if err != nil {
  t.Fatal(err)
}
pprof.WriteHeapProfile(f)
f.Close()
// stop a peer 100 times
// call GC manually
runtime.GC()
// memory heap after
f, err := os.Create(/tmp/mem2.mprof)
if err != nil {
  t.Fatal(err)
}
pprof.WriteHeapProfile(f)
f.Close()
// stop node
n.Stop()
// dump all running goroutines
time.Sleep(10 * time.Second)
pprof.Lookup(goroutine).WriteTo(os.Stdout, 1)

2 minutes later I discovered the real reason:

114 @ 0x42f2bc 0x42f3ae 0x440794 0x4403b9 0x468002 0x9fe32d 0x9ff78f 0xa025ed 0x45e571
# 0x4403b8 sync.runtime_Semacquire+0x38 /usr/lib/go-1.9/src/runtime/sema.go:56
# 0x468001 sync.(*WaitGroup).Wait+0x71 /usr/lib/go-1.9/src/sync/waitgroup.go:131
# 0x9fe32c github.com/tendermint/tendermint/vendor/github.com/tendermint/tmlibs/clist.(*CList).FrontWait+0x2c /home/vagrant/go/src/github.com/tendermint/tendermint/vendor/github.com/tendermint/tmlibs/clist/clist.go:233
# 0x9ff78e github.com/tendermint/tendermint/mempool.(*Mempool).TxsFrontWait+0x2e /home/vagrant/go/src/github.com/tendermint/tendermint/mempool/mempool.go:184
# 0xa025ec github.com/tendermint/tendermint/mempool.(*MempoolReactor).broadcastTxRoutine+0x25c /home/vagrant/go/src/github.com/tendermint/tendermint/mempool/reactor.go:120

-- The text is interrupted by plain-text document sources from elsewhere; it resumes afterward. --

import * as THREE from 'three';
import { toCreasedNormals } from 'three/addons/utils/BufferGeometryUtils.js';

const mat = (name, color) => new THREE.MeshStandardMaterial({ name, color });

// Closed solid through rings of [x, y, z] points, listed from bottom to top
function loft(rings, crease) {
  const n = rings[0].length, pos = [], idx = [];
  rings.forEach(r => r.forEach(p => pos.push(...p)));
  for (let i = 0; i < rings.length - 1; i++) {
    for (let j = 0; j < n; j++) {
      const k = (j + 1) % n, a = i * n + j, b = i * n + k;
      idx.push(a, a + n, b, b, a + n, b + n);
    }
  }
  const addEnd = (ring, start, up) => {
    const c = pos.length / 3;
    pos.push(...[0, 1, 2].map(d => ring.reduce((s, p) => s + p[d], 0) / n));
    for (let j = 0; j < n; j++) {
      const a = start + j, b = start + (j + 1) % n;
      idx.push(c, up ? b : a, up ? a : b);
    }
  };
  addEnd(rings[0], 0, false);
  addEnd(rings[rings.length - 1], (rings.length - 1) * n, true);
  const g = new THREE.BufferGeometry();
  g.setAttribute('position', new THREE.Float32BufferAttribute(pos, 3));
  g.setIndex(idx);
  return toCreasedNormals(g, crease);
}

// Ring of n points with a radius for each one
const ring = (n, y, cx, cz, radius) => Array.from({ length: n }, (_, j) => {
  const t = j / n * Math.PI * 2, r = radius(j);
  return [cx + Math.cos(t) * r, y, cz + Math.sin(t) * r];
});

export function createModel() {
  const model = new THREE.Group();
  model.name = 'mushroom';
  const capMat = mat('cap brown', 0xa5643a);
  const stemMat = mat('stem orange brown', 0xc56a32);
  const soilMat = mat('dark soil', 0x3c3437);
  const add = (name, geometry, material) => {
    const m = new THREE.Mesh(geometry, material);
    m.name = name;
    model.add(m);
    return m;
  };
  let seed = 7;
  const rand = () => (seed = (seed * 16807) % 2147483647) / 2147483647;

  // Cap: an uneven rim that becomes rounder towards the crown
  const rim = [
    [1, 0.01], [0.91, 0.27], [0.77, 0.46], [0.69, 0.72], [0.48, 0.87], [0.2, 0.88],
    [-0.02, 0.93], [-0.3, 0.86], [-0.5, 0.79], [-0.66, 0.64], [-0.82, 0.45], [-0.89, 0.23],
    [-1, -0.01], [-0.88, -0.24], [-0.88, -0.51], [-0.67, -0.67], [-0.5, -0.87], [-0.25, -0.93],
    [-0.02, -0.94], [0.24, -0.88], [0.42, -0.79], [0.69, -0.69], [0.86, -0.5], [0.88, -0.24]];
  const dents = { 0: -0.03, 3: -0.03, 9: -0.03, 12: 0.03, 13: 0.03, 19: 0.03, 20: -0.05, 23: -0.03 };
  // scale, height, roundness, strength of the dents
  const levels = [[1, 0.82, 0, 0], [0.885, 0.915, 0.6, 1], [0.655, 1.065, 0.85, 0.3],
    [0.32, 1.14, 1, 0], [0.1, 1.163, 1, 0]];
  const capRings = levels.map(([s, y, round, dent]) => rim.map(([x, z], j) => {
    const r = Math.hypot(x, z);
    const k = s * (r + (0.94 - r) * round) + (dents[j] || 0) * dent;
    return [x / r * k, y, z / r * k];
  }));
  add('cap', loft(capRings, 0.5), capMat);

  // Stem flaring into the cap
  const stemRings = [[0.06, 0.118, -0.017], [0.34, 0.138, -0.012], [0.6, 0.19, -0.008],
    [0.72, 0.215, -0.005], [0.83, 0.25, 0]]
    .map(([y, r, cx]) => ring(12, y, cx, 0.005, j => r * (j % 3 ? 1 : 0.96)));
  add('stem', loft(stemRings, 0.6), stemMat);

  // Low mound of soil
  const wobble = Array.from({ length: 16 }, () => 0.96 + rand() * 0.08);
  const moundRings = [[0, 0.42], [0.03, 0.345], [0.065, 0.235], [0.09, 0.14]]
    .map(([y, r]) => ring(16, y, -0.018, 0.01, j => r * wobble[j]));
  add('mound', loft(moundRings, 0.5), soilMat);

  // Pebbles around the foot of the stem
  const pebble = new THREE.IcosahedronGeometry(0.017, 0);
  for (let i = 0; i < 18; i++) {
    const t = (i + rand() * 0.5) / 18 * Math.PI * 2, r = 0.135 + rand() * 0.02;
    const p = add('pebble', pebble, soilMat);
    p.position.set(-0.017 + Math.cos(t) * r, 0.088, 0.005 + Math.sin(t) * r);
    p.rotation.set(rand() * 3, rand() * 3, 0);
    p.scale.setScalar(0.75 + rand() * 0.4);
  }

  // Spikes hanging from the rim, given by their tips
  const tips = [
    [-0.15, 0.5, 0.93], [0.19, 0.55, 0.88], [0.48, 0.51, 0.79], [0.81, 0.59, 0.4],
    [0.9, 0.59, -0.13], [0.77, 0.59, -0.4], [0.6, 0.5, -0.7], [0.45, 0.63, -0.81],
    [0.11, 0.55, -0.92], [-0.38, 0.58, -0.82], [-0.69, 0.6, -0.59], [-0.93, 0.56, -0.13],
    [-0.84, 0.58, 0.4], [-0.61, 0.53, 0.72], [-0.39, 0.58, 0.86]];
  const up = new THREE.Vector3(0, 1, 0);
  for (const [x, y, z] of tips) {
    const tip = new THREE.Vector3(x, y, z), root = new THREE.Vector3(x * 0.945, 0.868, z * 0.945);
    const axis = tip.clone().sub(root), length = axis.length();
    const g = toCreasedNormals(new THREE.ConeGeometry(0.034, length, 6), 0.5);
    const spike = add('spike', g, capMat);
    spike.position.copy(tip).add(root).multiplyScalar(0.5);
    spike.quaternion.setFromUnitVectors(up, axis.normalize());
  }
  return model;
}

MempoolReactor creates a broadcast routine for each peer. It can block on an empty CList forever unless there are transactions coming in. And since there are no transactions during sync, this goroutine will just sit there, holding onto the peer too. If we’re constantly reconnecting to some peer, old instances are not garbage collected, leading to the memory leak.

The leak was successfully fixed and included in the next release of Tendermint (0.16).

Lessons learned:

  • avoid unnecessary blocking
  • use leaktest in integration tests (especially if code is spawning new goroutines)

Resources: